[Saved entries]
== Segment start ==

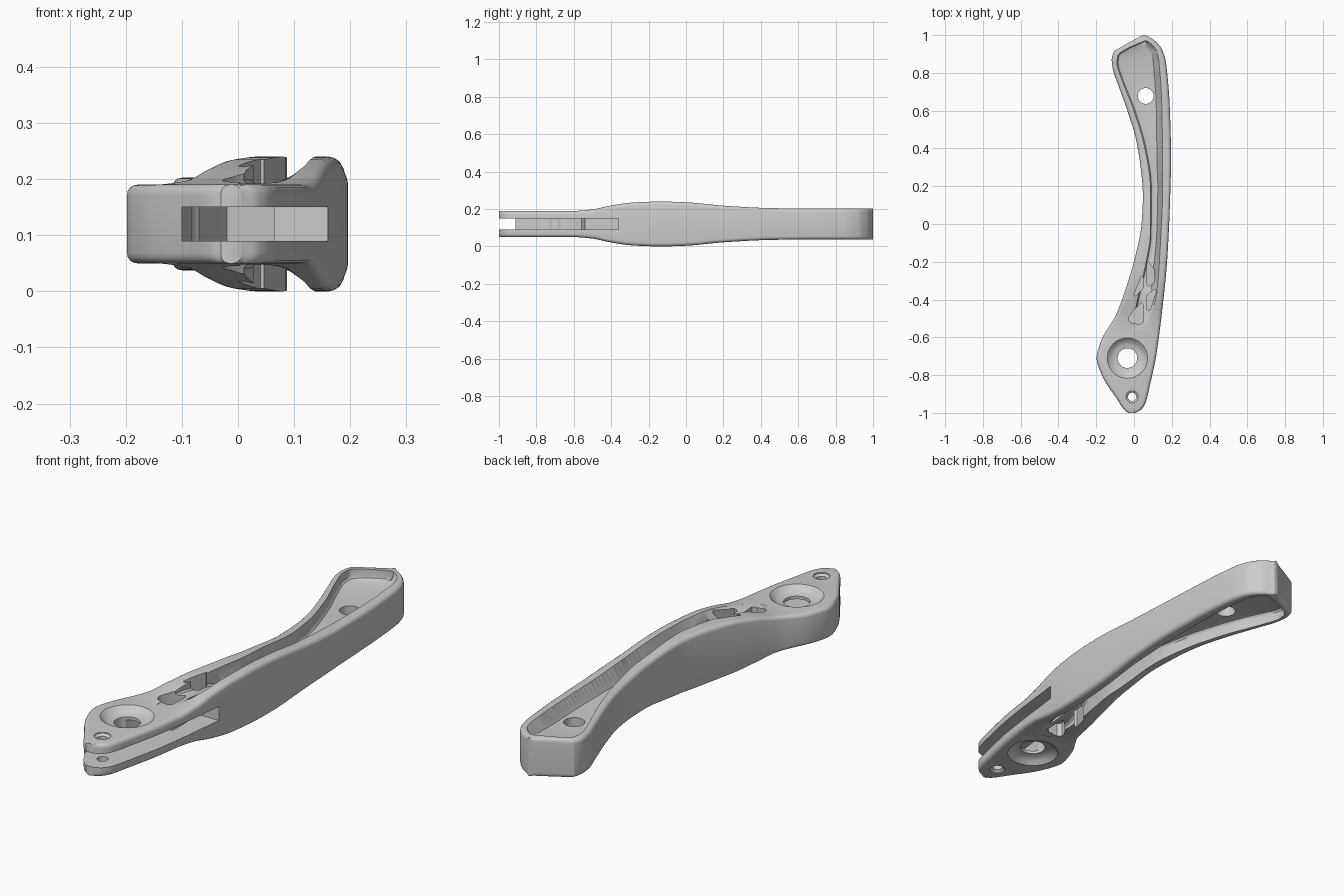
import bpy, bmesh, math

if "Cube" in bpy.data.objects:
    bpy.data.objects.remove(bpy.data.objects["Cube"])

ZC = 0.12  # mid plane; the arm is symmetric above and below it


def curve(pts):
    """Smooth monotone interpolation through (y, value) points."""
    n = len(pts)
    d = [(pts[i+1][1]-pts[i][1])/(pts[i+1][0]-pts[i][0]) for i in range(n-1)]
    m = [d[0]] + [0 if a*b <= 0 else 2*a*b/(a+b) for a, b in zip(d, d[1:])] + [d[-1]]

    def f(y):
        y = min(max(y, pts[0][0]), pts[-1][0])
        i = max(k for k in range(n-1) if pts[k][0] <= y)
        w = pts[i+1][0]-pts[i][0]
        t = (y-pts[i][0])/w
        return ((2*t**3-3*t*t+1)*pts[i][1] + (t**3-2*t*t+t)*w*m[i]
                + (3*t*t-2*t**3)*pts[i+1][1] + (t**3-t*t)*w*m[i+1])
    return f


# Plan outline, half height, channel edges and channel floor along y
left = curve([(-1, -.03), (-.985, -.05), (-.93, -.088), (-.79, -.175), (-.71, -.198), (-.62, -.175),
              (-.48, -.095), (-.3, -.03), (-.15, .012), (0, .04), (.15, .047), (.3, .035), (.45, .01),
              (.6, -.035), (.74, -.085), (.82, -.112), (.87, -.118), (.915, -.105), (.93, -.08), (1, .045)])
right = curve([(-1, .005), (-.985, .035), (-.95, .06), (-.85, .085), (-.7, .117), (-.45, .15), (-.2, .175),
               (.1, .19), (.35, .196), (.6, .19), (.85, .17), (.92, .15), (.97, .11), (1, .06)])
half = curve([(-1, .07), (-.6, .07), (-.5, .078), (-.4, .099), (-.28, .115), (-.13, .12), (0, .116),
              (.2, .098), (.45, .085), (.7, .082), (1, .083)])
ch_left = curve([(-.56, .0), (-.45, .01), (-.35, .03), (-.2, .065), (-.05, .087), (.2, .087), (.4, .058),
                 (.6, 0), (.78, -.07), (.85, -.09), (.89, -.086), (.92, -.05), (.968, .055)])
ch_right = curve([(-.56, .06), (-.45, .1), (-.35, .122), (-.1, .14), (.2, .152), (.6, .148), (.85, .133),
                  (.92, .118), (.95, .095), (.968, .07)])
floor = curve([(-.56, .071), (-.4, .067), (-.3, .057), (-.15, .03), (.1, .025), (.7, .025), (.97, .045)])


def new_object(name, bm):
    bmesh.ops.recalc_face_normals(bm, faces=bm.faces)
    me = bpy.data.meshes.new(name)
    bm.to_mesh(me)
    bm.free()
    ob = bpy.data.objects.new(name, me)
    bpy.context.collection.objects.link(ob)
    return ob


def loft(name, rings):
    bm = bmesh.new()
    vs = [[bm.verts.new(p) for p in r] for r in rings]
    n = len(vs[0])
    for a, b in zip(vs, vs[1:]):
        for i in range(n):
            bm.faces.new((a[i], a[(i+1) % n], b[(i+1) % n], b[i]))
    bm.faces.new(vs[0])
    bm.faces.new(vs[-1])
    return new_object(name, bm)


def stations(a, b, n):
    return [(a+b)/2 - (b-a)/2*math.cos(math.pi*i/n) for i in range(n+1)]


def body_ring(y):
    l, r, h = left(y), right(y), half(y)
    rad = min(.018, (r-l)*.4)
    ring = []
    for cx, cz, a0 in ((r-rad, h-rad, 0), (l+rad, h-rad, 90), (l+rad, rad-h, 180), (r-rad, rad-h, 270)):
        for k in range(5):
            a = math.radians(a0+22.5*k)
            ring.append((cx+rad*math.cos(a), y, ZC+cz+rad*math.sin(a)))
    return ring


def channel_ring(y, s):
    l, r, f, h = ch_left(y), ch_right(y), floor(y), half(y)
    w = r-l
    rb = r-min(.4*w, .03)
    e = min(.02, .25*w)
    g = min(.012, (h-f)*.4)
    pts = [(l, .2), (l, f+g), (l+e*.3, f+g*.3), (l+e, f), (rb-e*.7, f), (rb, f+g*.4),
           (r, max(h, f+.004)), (r, .2)]
    return [(x, y, ZC+s*z) for x, z in pts]


def prism(name, pts, z0, z1):
    return loft(name, [[(x, y, z) for x, y in pts] for z in (z0, z1)])


def lathe(name, x, y, prof, n=40):
    """Stack of circles from a (radius, height) profile mirrored about the mid plane."""
    full = [(r, z) for r, z in prof] + [(r, -z) for r, z in reversed(prof)]
    return loft(name, [[(x+r*math.cos(math.tau*i/n), y+r*math.sin(math.tau*i/n), ZC+z)
                        for i in range(n)] for r, z in full])


# Lever arm
arm = loft("lever_arm", [body_ring(y) for y in stations(-1, 1, 130)])

# Channels in both faces
cutters = [loft("channel_cut", [channel_ring(y, s) for y in stations(-.56, .968, 90)]) for s in (1, -1)]
# Fork slot in the pivot end
cutters.append(prism("slot_cut", [(-.1, -1.1), (-.1, -.88), (-.085, -.74), (-.06, -.63), (-.02, -.56),
                                  (.065, -.54), (.065, -.36), (.3, -.36), (.3, -1.1)], ZC-.03, ZC+.03))
# Dished pivot seat, small pin hole, rear hole
cutters.append(lathe("pivot_cut", -.035, -.71, [(.114, .09), (.108, .071), (.1, .064), (.09, .054),
                                                (.075, .046), (.052, .043)]))
cutters.append(lathe("pin_cut", -.01, -.915, [(.033, .09), (.033, .066), (.022, .058)], 28))
cutters.append(lathe("rear_hole_cut", .062, .678, [(.042, .1)]))
# Triangular lightening pockets
pockets = [([(-.025, -.49), (.0, -.455), (.04, -.418), (.048, -.43), (.048, -.52), (.03, -.53), (-.015, -.525), (-.028, -.51)], .015),
           ([(.0, -.375), (.04, -.275), (.05, -.285), (.05, -.335), (.01, -.382)], .015),
           ([(.08, -.365), (.112, -.345), (.118, -.355), (.085, -.455), (.07, -.455), (.07, -.38)], .038),
           ([(.07, -.19), (.105, -.24), (.11, -.305), (.078, -.33), (.07, -.32)], .02)]
for pts, depth in pockets:
    for s in (1, -1):
        cutters.append(prism("pocket_cut", pts, ZC+s*depth, ZC+s*.2))

bpy.context.view_layer.objects.active = arm
for c in cutters:
    c.hide_render = True
    m = arm.modifiers.new("cut", 'BOOLEAN')
    m.operation, m.solver, m.object = 'DIFFERENCE', 'EXACT', c
    bpy.ops.object.modifier_apply(modifier=m.name)
    bpy.data.objects.remove(c)

bpy.ops.object.select_all(action='DESELECT')
arm.select_set(True)
bpy.ops.object.shade_smooth_by_angle(angle=math.radians(32))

== Segment end ==

Activity »
Pictures are to be left out; the lines from the start of the records above through the line holding "d = [(pts[i+1][1]-pts[i][1])/(pts[i+1][0]-pts[i][0])" are to be returned exactly.

Problem solution »
import bpy, bmesh, math

if "Cube" in bpy.data.objects:
    bpy.data.objects.remove(bpy.data.objects["Cube"])

ZC = 0.12  # mid plane; the arm is symmetric above and below it


def curve(pts):
    """Smooth monotone interpolation through (y, value) points."""
    n = len(pts)
    d = [(pts[i+1][1]-pts[i][1])/(pts[i+1][0]-pts[i][0]) for i in range(n-1)]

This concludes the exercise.